** ASSIGNMENT **
Output the data in full. Keep every word exact and exclude the pictures.

SUPPLIED DATA: Begin

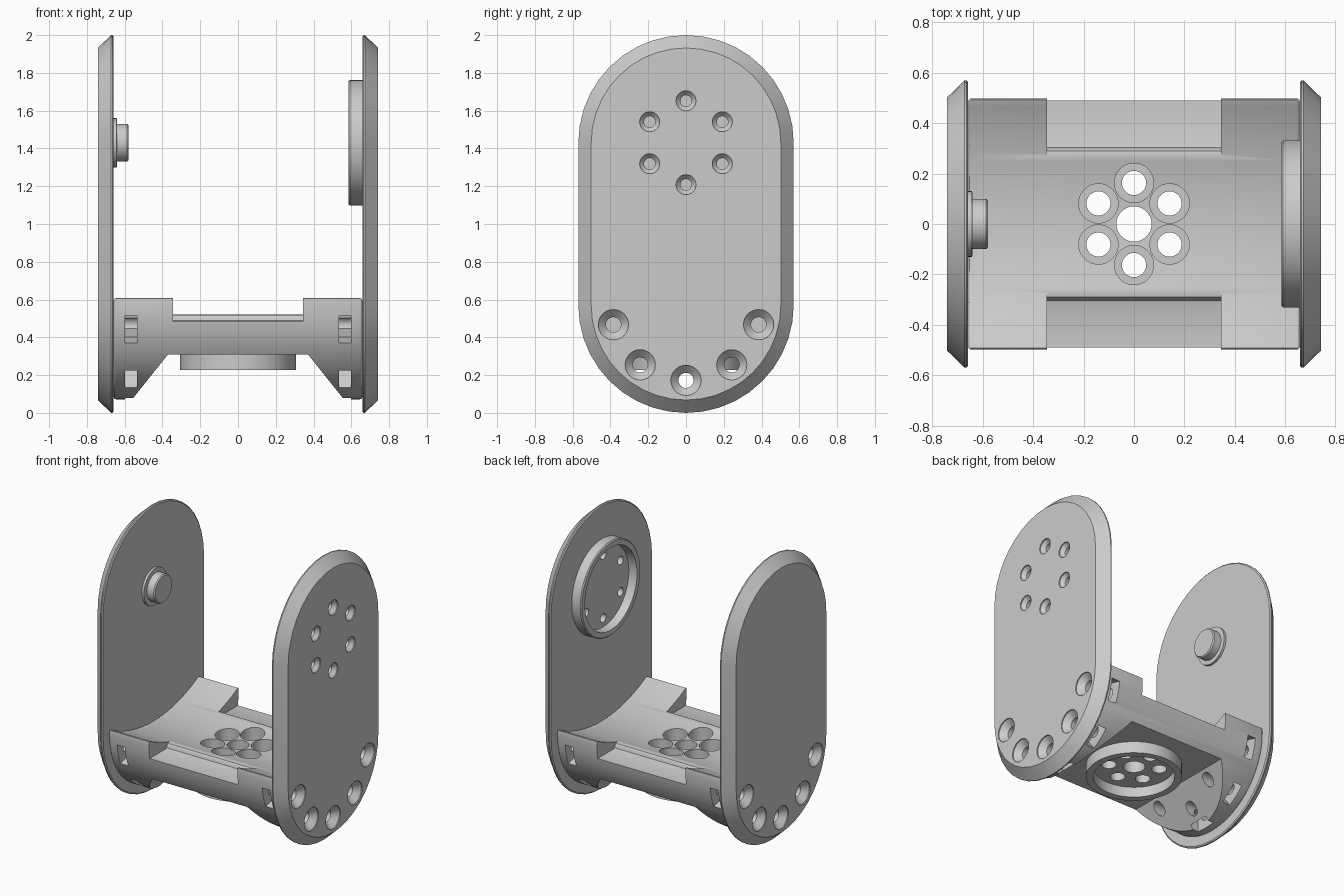
import bpy, bmesh
from math import sin, cos, pi, radians, sqrt

if "Cube" in bpy.data.objects:
    bpy.data.objects.remove(bpy.data.objects["Cube"])

def loft(name, solids):
    """One object from solids; each solid is a list of equal-length loops, capped at both ends."""
    bm = bmesh.new()
    for loops in solids:
        rings = [[bm.verts.new(p) for p in loop] for loop in loops]
        n = len(rings[0])
        for a, b in zip(rings, rings[1:]):
            for i in range(n):
                j = (i + 1) % n
                bm.faces.new((a[i], a[j], b[j], b[i]))
        bm.faces.new(rings[0][::-1])
        bm.faces.new(rings[-1])
    bmesh.ops.recalc_face_normals(bm, faces=bm.faces)
    me = bpy.data.meshes.new(name)
    bm.to_mesh(me)
    bm.free()
    ob = bpy.data.objects.new(name, me)
    bpy.context.collection.objects.link(ob)
    return ob

def turned(profile, c, axis='x', s=1, n=32):
    """Loops of a turned solid: profile of (position along axis, radius), c = centre across it."""
    ang = [2 * pi * i / n for i in range(n)]
    if axis == 'x':
        return [[(s * a, c[0] + r * cos(t), c[1] + r * sin(t)) for t in ang] for a, r in profile]
    return [[(c[0] + r * cos(t), c[1] + r * sin(t), a) for t in ang] for a, r in profile]

def stadium(x, r, n=20):
    top = [(x, r * cos(pi * i / n), 1.43 + r * sin(pi * i / n)) for i in range(n + 1)]
    return top + [(x, -r * cos(pi * i / n), 0.57 - r * sin(pi * i / n)) for i in range(n + 1)]

def prism_x(yz, x0, x1):
    return [[(x, y, z) for y, z in yz] for x in (x0, x1)]

helpers = []

def cutter(name, solids):
    ob = loft(name, solids)
    ob.hide_render = True
    helpers.append(ob)
    return ob

def finish(ob, cutters=(), bevel=0):
    bpy.ops.object.select_all(action='DESELECT')
    bpy.context.view_layer.objects.active = ob
    ob.select_set(True)
    if bevel:
        m = ob.modifiers.new("bevel", 'BEVEL')
        m.width, m.segments, m.limit_method, m.angle_limit = bevel, 3, 'ANGLE', 0.5
        bpy.ops.object.modifier_apply(modifier=m.name)
    for c in cutters:
        m = ob.modifiers.new("cut", 'BOOLEAN')
        m.operation, m.solver, m.object = 'DIFFERENCE', 'EXACT', c
        bpy.ops.object.modifier_apply(modifier=m.name)
    bpy.ops.object.shade_smooth_by_angle(angle=radians(30))

# Countersunk bolt holes and radial nut slots at both ends
bolt_angles = [radians(a) for a in (-75, -37.5, 0, 37.5, 75)]
bolts, slots = {}, []
for s in (1, -1):
    holes = []
    for t in bolt_angles:
        c = (0.398 * sin(t), 0.57 - 0.398 * cos(t))
        end = 0.52 if abs(t) > 1 else 0.36
        holes.append(turned([(0.8, 0.08), (0.735, 0.08), (0.695, 0.04), (end, 0.04)], c, s=s))
        slots.append(prism_x([(r * sin(t) + w * cos(t), 0.57 - r * cos(t) + w * sin(t))
                              for r, w in ((0.37, -.075), (0.6, -.075), (0.6, .075), (0.37, .075))],
                             0.535 * s, 0.597 * s))
    bolts[s] = cutter("bolt_hole_cutter", holes)
slot_cut = cutter("nut_slot_cutter", slots)

# Small screw holes around the round seat on the right plate
seat_cut = cutter("seat_hole_cutter", [
    turned([(0.8, 0.053), (0.735, 0.053), (0.71, 0.03), (0.5, 0.03)],
           (0.222 * cos(t), 1.43 + 0.222 * sin(t)), n=24)
    for t in [pi / 2 + i * pi / 3 for i in range(6)]])

# Side plates with a wide outer chamfer
for s, name in ((1, "right_plate"), (-1, "left_plate")):
    plate = loft(name, [[stadium(s * x, r) for x, r in
                         ((0.658, 0.562), (0.664, 0.57), (0.672, 0.57), (0.742, 0.502))]])
    finish(plate, [bolts[s]] + ([seat_cut] if s > 0 else []))

# Round cupped seat on the right plate
seat = loft("round_seat", [turned([(0.67, 0.332), (0.592, 0.332), (0.585, 0.325), (0.585, 0.29),
                                   (0.645, 0.285)], (0, 1.43), n=64)])
finish(seat, [seat_cut])

# Stepped pivot on the left plate
finish(loft("pivot_boss", [turned([(0.67, 0.13), (0.642, 0.13), (0.64, 0.1), (0.588, 0.1),
                                   (0.58, 0.093)], (0, 1.43), s=-1, n=48)]))

# Cradle: half-round outside, shallow trough on top
R = 0.498
profile = [(R * cos(pi * i / 48), 0.57 - R * sin(pi * i / 48)) for i in range(49)]
for i in range(33):
    y = -R + 2 * R * i / 32
    profile.append((y, 0.486 + 1.05 - sqrt(1.05 ** 2 - y * y)))
cradle = loft("cradle", [prism_x(profile, -0.658, 0.658)])

# Cutters for the edge notches and the sloped underside
notch = [(0.7, 0.485), (0.312, 0.485), (0.303, 0.489), (0.3, 0.498), (0.298, 0.507),
         (0.29, 0.517), (0.27, 0.5215), (0.27, 0.75), (0.7, 0.75)]
notch_cut = cutter("notch_cutter", [prism_x([(k * y, z) for y, z in notch], -0.345, 0.345)
                                    for k in (1, -1)])
under = [(-0.37, 0.31), (0.37, 0.31), (0.658, -0.05), (-0.658, -0.05)]
under_cut = cutter("underside_cutter", [[[(x, y, z) for x, z in under] for y in (-0.7, 0.7)]])

# Counterbored holes in the trough floor
floor_holes = [turned([(0.7, 0.07), (0.1, 0.07)], (0, 0), 'z')]
for i in range(6):
    t = pi / 6 + i * pi / 3
    floor_holes.append(turned([(0.7, 0.078), (0.41, 0.078), (0.41, 0.048), (0.1, 0.048)],
                              (0.163 * cos(t), 0.163 * sin(t)), 'z'))
floor_cut = cutter("floor_hole_cutter", floor_holes)
finish(cradle, [notch_cut, under_cut, slot_cut, bolts[1], bolts[-1], floor_cut], bevel=0.012)

# Cupped ring below the cradle
ring = loft("bottom_ring", [turned([(0.325, 0.307), (0.228, 0.307), (0.228, 0.26), (0.3, 0.26)],
                                   (0, 0), 'z', n=64)])
finish(ring, [floor_cut])

for ob in helpers:
    bpy.data.objects.remove(ob)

SUPPLIED DATA: End

** SOLUTION TO THIS TASK **
import bpy, bmesh
from math import sin, cos, pi, radians, sqrt

if "Cube" in bpy.data.objects:
    bpy.data.objects.remove(bpy.data.objects["Cube"])

def loft(name, solids):
    """One object from solids; each solid is a list of equal-length loops, capped at both ends."""
    bm = bmesh.new()
    for loops in solids:
        rings = [[bm.verts.new(p) for p in loop] for loop in loops]
        n = len(rings[0])
        for a, b in zip(rings, rings[1:]):
            for i in range(n):
                j = (i + 1) % n
                bm.faces.new((a[i], a[j], b[j], b[i]))
        bm.faces.new(rings[0][::-1])
        bm.faces.new(rings[-1])
    bmesh.ops.recalc_face_normals(bm, faces=bm.faces)
    me = bpy.data.meshes.new(name)
    bm.to_mesh(me)
    bm.free()
    ob = bpy.data.objects.new(name, me)
    bpy.context.collection.objects.link(ob)
    return ob

def turned(profile, c, axis='x', s=1, n=32):
    """Loops of a turned solid: profile of (position along axis, radius), c = centre across it."""
    ang = [2 * pi * i / n for i in range(n)]
    if axis == 'x':
        return [[(s * a, c[0] + r * cos(t), c[1] + r * sin(t)) for t in ang] for a, r in profile]
    return [[(c[0] + r * cos(t), c[1] + r * sin(t), a) for t in ang] for a, r in profile]

def stadium(x, r, n=20):
    top = [(x, r * cos(pi * i / n), 1.43 + r * sin(pi * i / n)) for i in range(n + 1)]
    return top + [(x, -r * cos(pi * i / n), 0.57 - r * sin(pi * i / n)) for i in range(n + 1)]

def prism_x(yz, x0, x1):
    return [[(x, y, z) for y, z in yz] for x in (x0, x1)]

helpers = []

def cutter(name, solids):
    ob = loft(name, solids)
    ob.hide_render = True
    helpers.append(ob)
    return ob

def finish(ob, cutters=(), bevel=0):
    bpy.ops.object.select_all(action='DESELECT')
    bpy.context.view_layer.objects.active = ob
    ob.select_set(True)
    if bevel:
        m = ob.modifiers.new("bevel", 'BEVEL')
        m.width, m.segments, m.limit_method, m.angle_limit = bevel, 3, 'ANGLE', 0.5
        bpy.ops.object.modifier_apply(modifier=m.name)
    for c in cutters:
        m = ob.modifiers.new("cut", 'BOOLEAN')
        m.operation, m.solver, m.object = 'DIFFERENCE', 'EXACT', c
        bpy.ops.object.modifier_apply(modifier=m.name)
    bpy.ops.object.shade_smooth_by_angle(angle=radians(30))

# Countersunk bolt holes and radial nut slots at both ends
bolt_angles = [radians(a) for a in (-75, -37.5, 0, 37.5, 75)]
bolts, slots = {}, []
for s in (1, -1):
    holes = []
    for t in bolt_angles:
        c = (0.398 * sin(t), 0.57 - 0.398 * cos(t))
        end = 0.52 if abs(t) > 1 else 0.36
        holes.append(turned([(0.8, 0.08), (0.735, 0.08), (0.695, 0.04), (end, 0.04)], c, s=s))
        slots.append(prism_x([(r * sin(t) + w * cos(t), 0.57 - r * cos(t) + w * sin(t))
                              for r, w in ((0.37, -.075), (0.6, -.075), (0.6, .075), (0.37, .075))],
                             0.535 * s, 0.597 * s))
    bolts[s] = cutter("bolt_hole_cutter", holes)
slot_cut = cutter("nut_slot_cutter", slots)

# Small screw holes around the round seat on the right plate
seat_cut = cutter("seat_hole_cutter", [
    turned([(0.8, 0.053), (0.735, 0.053), (0.71, 0.03), (0.5, 0.03)],
           (0.222 * cos(t), 1.43 + 0.222 * sin(t)), n=24)
    for t in [pi / 2 + i * pi / 3 for i in range(6)]])

# Side plates with a wide outer chamfer
for s, name in ((1, "right_plate"), (-1, "left_plate")):
    plate = loft(name, [[stadium(s * x, r) for x, r in
                         ((0.658, 0.562), (0.664, 0.57), (0.672, 0.57), (0.742, 0.502))]])
    finish(plate, [bolts[s]] + ([seat_cut] if s > 0 else []))

# Round cupped seat on the right plate
seat = loft("round_seat", [turned([(0.67, 0.332), (0.592, 0.332), (0.585, 0.325), (0.585, 0.29),
                                   (0.645, 0.285)], (0, 1.43), n=64)])
finish(seat, [seat_cut])

# Stepped pivot on the left plate
finish(loft("pivot_boss", [turned([(0.67, 0.13), (0.642, 0.13), (0.64, 0.1), (0.588, 0.1),
                                   (0.58, 0.093)], (0, 1.43), s=-1, n=48)]))

# Cradle: half-round outside, shallow trough on top
R = 0.498
profile = [(R * cos(pi * i / 48), 0.57 - R * sin(pi * i / 48)) for i in range(49)]
for i in range(33):
    y = -R + 2 * R * i / 32
    profile.append((y, 0.486 + 1.05 - sqrt(1.05 ** 2 - y * y)))
cradle = loft("cradle", [prism_x(profile, -0.658, 0.658)])

# Cutters for the edge notches and the sloped underside
notch = [(0.7, 0.485), (0.312, 0.485), (0.303, 0.489), (0.3, 0.498), (0.298, 0.507),
         (0.29, 0.517), (0.27, 0.5215), (0.27, 0.75), (0.7, 0.75)]
notch_cut = cutter("notch_cutter", [prism_x([(k * y, z) for y, z in notch], -0.345, 0.345)
                                    for k in (1, -1)])
under = [(-0.37, 0.31), (0.37, 0.31), (0.658, -0.05), (-0.658, -0.05)]
under_cut = cutter("underside_cutter", [[[(x, y, z) for x, z in under] for y in (-0.7, 0.7)]])

# Counterbored holes in the trough floor
floor_holes = [turned([(0.7, 0.07), (0.1, 0.07)], (0, 0), 'z')]
for i in range(6):
    t = pi / 6 + i * pi / 3
    floor_holes.append(turned([(0.7, 0.078), (0.41, 0.078), (0.41, 0.048), (0.1, 0.048)],
                              (0.163 * cos(t), 0.163 * sin(t)), 'z'))
floor_cut = cutter("floor_hole_cutter", floor_holes)
finish(cradle, [notch_cut, under_cut, slot_cut, bolts[1], bolts[-1], floor_cut], bevel=0.012)

# Cupped ring below the cradle
ring = loft("bottom_ring", [turned([(0.325, 0.307), (0.228, 0.307), (0.228, 0.26), (0.3, 0.26)],
                                   (0, 0), 'z', n=64)])
finish(ring, [floor_cut])

for ob in helpers:
    bpy.data.objects.remove(ob)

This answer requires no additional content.